Schedules are tight. The apron is crowded. And tractor drivers are constantly moving a wide range of aircraft. Today’s airports are a challenging setting for the tractor drivers who maneuver airplanes across the aprons, always aware that even a minor collision is extremely costly, both in terms of repairs and time lost. To effectively deal with these challenges, TREPEL Airport Equipment GmbH has come to rely on the APS (Aircraft Protection System) object detection system from SICK.
TREPEL moves even the largest planes with less stress for driver
Although airplanes have the ability to move around on the ground using their wheels like other vehicles, safety precautions dictate that they generally rely on tractors to reverse out of a parking spot. This is known as a pushback procedure, and it’s a difficult job that requires a lot of concentration. The men and women who maneuver the planes into and out of their docking positions have to contend with all kinds of objects on the aprons around the terminals and hangars. From having to navigate around airport infrastructure buildings, to keeping an eye on the buses, cars, trucks and unit loading devices and even other planes in the vicinity. And each time, these drivers move a different kind and size of plane.

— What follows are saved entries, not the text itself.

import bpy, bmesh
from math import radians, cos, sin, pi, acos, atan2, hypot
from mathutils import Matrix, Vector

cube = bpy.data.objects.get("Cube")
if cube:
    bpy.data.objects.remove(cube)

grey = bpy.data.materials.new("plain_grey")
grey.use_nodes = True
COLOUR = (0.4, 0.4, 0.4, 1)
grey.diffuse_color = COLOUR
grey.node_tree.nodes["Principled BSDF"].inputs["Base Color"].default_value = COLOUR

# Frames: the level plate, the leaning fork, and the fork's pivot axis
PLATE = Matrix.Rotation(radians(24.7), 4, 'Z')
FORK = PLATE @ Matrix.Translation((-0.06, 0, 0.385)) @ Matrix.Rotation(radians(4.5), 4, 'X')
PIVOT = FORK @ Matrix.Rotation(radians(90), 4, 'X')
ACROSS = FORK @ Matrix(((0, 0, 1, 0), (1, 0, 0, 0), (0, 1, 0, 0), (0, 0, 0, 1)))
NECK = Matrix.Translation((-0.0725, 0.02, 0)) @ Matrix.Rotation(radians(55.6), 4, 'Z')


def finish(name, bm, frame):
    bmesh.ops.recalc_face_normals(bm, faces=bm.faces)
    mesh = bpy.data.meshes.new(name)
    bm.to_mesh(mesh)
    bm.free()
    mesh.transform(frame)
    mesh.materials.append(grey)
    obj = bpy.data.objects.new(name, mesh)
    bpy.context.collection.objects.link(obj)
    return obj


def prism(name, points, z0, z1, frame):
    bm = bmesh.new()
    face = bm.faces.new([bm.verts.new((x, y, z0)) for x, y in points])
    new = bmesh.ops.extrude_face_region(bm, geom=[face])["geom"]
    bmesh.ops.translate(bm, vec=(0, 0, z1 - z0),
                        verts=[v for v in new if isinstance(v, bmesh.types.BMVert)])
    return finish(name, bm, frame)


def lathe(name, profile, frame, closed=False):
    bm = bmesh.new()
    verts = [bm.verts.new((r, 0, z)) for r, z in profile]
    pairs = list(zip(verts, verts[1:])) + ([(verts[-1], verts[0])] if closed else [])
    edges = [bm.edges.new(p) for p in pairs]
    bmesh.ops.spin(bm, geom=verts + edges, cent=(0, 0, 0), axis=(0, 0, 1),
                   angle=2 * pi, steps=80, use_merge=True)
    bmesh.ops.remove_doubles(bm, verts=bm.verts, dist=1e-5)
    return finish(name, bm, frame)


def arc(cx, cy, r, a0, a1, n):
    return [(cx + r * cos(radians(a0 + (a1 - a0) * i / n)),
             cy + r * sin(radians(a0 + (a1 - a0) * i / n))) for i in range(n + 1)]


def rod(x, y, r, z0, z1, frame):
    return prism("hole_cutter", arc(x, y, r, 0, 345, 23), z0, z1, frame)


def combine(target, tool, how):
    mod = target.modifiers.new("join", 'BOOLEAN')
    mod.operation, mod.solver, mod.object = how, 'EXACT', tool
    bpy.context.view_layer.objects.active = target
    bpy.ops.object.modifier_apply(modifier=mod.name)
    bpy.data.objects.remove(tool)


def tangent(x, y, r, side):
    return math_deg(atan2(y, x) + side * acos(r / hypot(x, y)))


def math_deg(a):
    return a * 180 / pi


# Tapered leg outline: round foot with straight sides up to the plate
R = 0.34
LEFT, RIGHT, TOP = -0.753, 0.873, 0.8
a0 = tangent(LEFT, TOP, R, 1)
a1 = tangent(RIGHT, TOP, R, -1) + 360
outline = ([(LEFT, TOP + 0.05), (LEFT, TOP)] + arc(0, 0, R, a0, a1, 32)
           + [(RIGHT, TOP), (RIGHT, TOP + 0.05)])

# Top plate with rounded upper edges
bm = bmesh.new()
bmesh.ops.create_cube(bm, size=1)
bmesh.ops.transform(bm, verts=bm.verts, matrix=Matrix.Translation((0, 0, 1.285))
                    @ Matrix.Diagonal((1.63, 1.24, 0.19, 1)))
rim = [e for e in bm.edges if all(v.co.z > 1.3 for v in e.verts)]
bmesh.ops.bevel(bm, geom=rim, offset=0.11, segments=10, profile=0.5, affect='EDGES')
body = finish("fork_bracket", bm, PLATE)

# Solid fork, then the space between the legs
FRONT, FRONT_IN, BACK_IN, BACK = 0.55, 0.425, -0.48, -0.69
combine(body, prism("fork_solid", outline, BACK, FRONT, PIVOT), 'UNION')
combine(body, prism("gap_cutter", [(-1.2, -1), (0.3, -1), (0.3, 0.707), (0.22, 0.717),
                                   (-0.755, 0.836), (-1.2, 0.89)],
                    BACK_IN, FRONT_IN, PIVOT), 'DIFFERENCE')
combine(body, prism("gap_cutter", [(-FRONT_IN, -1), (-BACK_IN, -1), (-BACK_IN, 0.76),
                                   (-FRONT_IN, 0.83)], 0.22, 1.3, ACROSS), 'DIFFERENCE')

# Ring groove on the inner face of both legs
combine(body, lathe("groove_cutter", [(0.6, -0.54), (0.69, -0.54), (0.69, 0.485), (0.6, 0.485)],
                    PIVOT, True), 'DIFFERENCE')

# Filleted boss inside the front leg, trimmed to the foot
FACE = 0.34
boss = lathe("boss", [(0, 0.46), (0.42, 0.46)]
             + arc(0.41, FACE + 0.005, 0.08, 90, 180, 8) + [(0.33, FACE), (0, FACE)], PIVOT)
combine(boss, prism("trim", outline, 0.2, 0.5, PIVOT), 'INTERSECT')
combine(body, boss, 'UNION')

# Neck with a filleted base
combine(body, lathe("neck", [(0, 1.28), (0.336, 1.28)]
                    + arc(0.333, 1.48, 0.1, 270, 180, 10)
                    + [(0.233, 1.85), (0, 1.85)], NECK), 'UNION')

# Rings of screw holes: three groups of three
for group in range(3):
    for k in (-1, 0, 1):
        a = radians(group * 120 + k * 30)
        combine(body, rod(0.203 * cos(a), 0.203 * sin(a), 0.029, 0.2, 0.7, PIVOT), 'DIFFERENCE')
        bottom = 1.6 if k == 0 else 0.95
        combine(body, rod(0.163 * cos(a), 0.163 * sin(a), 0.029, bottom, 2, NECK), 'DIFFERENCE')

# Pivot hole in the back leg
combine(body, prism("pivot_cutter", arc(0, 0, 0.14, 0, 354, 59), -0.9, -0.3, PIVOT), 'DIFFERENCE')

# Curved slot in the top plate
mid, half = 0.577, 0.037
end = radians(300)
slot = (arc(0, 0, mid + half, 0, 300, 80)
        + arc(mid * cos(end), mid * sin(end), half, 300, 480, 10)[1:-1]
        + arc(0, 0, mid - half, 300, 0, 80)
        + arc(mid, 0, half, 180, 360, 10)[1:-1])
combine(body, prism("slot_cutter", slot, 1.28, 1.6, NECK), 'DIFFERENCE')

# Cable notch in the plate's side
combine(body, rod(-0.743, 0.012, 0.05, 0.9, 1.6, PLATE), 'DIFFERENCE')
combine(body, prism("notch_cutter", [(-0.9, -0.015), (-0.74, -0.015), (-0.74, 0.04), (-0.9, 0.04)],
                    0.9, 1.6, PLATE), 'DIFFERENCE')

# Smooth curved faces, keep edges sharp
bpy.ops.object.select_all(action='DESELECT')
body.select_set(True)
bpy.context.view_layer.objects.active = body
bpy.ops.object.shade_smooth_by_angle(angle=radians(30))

A driver assistance system that warns the driver of possible hazards needs to be highly reliable. It needs to be flexible, always taking into account not only the different kinds of hazards, but also the different sizes and shapes of the planes being pulled, pushed and maneuvered. Given the size of planes, it also needs to reliably scan a very large area. There is no room for error here.
Moving from APS to TAPS
The APS (Aircraft Protection System) object detection system by SICK helps drivers of aircraft tractors move aircraft safely. It reduces the risk of collisions and accidents and can thus avoid high repair and breakdown costs as well as downtime.
Moving large, heavy loads safely and without blind spots
A towbarless tractor such as the CHARGER 380 scoops up the nose wheel of the aircraft so that its entire weight rests on the center of the tractor, giving the driver full control of the aircraft. The responsibility for the safe maneuvering of the aircraft is completely in the driver’s hands, which makes a reliable driver support systems so vital. The TAPS system uses a SICK LiDAR sensor to scan the entire area under – and around – the aircraft, ensuring that even the driver’s blind spots are fully covered.
Getting the right angle on tight turns with sensor-fed calculations
SICK and TREPEL engineers worked together to the develop the TAPS system. When a CHARGER 380 scoops up the nose wheel of an airplane, the TAPS system determines the landing gear geometry. With this information and its built-in database, it then suggests a number of possible plane types to the driver. The driver selects the correct one from the list on the display and confirms the selection. The system is now able to make exceedingly precise calculations on how close the aircraft is to objects in the surrounding area, giving the driver highly reliable warnings of possible danger zones. This reduces the pressure on the drivers and lets them concentrate on the actual maneuvering.
The system also delivers many other advantages. Based on information delivered by the LiDAR sensor, TAPS calculates the nose-wheel angle to a highly precise degree and supports the operator during maneuvering to avoid exceeding the maximum allowed value. This system function avoids oversteering the nose-wheel, which can lead to delays while essential checks are made to ensure that the nose-wheel has not been damaged. TAPS guarantees a safe and punctual operation. And during maneuver towing, operators can rely on a situationally adaptive warning strategy, as well as an automated fault detection and targeted maintenance – all made possible thanks to the system’s self-diagnosis capability.
Close cooperation magnifies great product value
All of this is possible due to the excellent collaboration between TREPEL and SICK. “There were continuous improvements thanks to the excellent way in which the engineers at SICK reacted to the feedback we gave them,” says David Bellavance, Research & Development Manager Towbarless Aircraft Tractors at TREPEL Airport Equipment GmbH. “This intense level of cooperation allowed us to continuously optimize the system in terms of its functions, the menus and even visually.”
SICK’s APS system has proved itself to be highly precise and reliable in many different settings, and the quality of SICK sensors is undisputed. But in the end it is SICK’s desire to work closely with their customers, to listen to their needs and their experience that makes the decisive difference.